--- Brief ---
Filtering the records below, copy only those lines that include the word "group".

--- Provided records ---
────────────────────────────────────────
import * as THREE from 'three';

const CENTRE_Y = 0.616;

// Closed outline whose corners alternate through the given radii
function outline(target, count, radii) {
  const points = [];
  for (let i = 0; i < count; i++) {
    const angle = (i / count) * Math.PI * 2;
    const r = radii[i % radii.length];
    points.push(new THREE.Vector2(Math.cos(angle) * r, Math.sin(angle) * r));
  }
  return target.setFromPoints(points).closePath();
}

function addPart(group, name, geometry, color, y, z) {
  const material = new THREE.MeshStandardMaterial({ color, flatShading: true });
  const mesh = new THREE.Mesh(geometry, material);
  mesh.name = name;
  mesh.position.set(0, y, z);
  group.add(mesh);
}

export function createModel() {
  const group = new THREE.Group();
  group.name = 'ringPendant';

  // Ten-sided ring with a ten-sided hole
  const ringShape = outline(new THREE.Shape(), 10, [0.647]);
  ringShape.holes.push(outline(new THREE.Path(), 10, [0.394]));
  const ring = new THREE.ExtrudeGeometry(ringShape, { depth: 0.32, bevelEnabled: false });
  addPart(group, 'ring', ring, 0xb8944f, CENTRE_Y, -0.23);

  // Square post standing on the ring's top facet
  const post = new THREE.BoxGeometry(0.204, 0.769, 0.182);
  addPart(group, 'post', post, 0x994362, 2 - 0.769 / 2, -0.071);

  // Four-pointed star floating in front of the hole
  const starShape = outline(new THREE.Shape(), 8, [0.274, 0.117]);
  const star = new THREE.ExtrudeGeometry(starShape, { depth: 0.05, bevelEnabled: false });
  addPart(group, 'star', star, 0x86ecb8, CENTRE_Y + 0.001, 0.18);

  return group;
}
────────────────────────────────────────
--- Reply to the exercise ---
function addPart(group, name, geometry, color, y, z) {
  group.add(mesh);
  const group = new THREE.Group();
  group.name = 'ringPendant';
  addPart(group, 'ring', ring, 0xb8944f, CENTRE_Y, -0.23);
  addPart(group, 'post', post, 0x994362, 2 - 0.769 / 2, -0.071);
  addPart(group, 'star', star, 0x86ecb8, CENTRE_Y + 0.001, 0.18);
  return group;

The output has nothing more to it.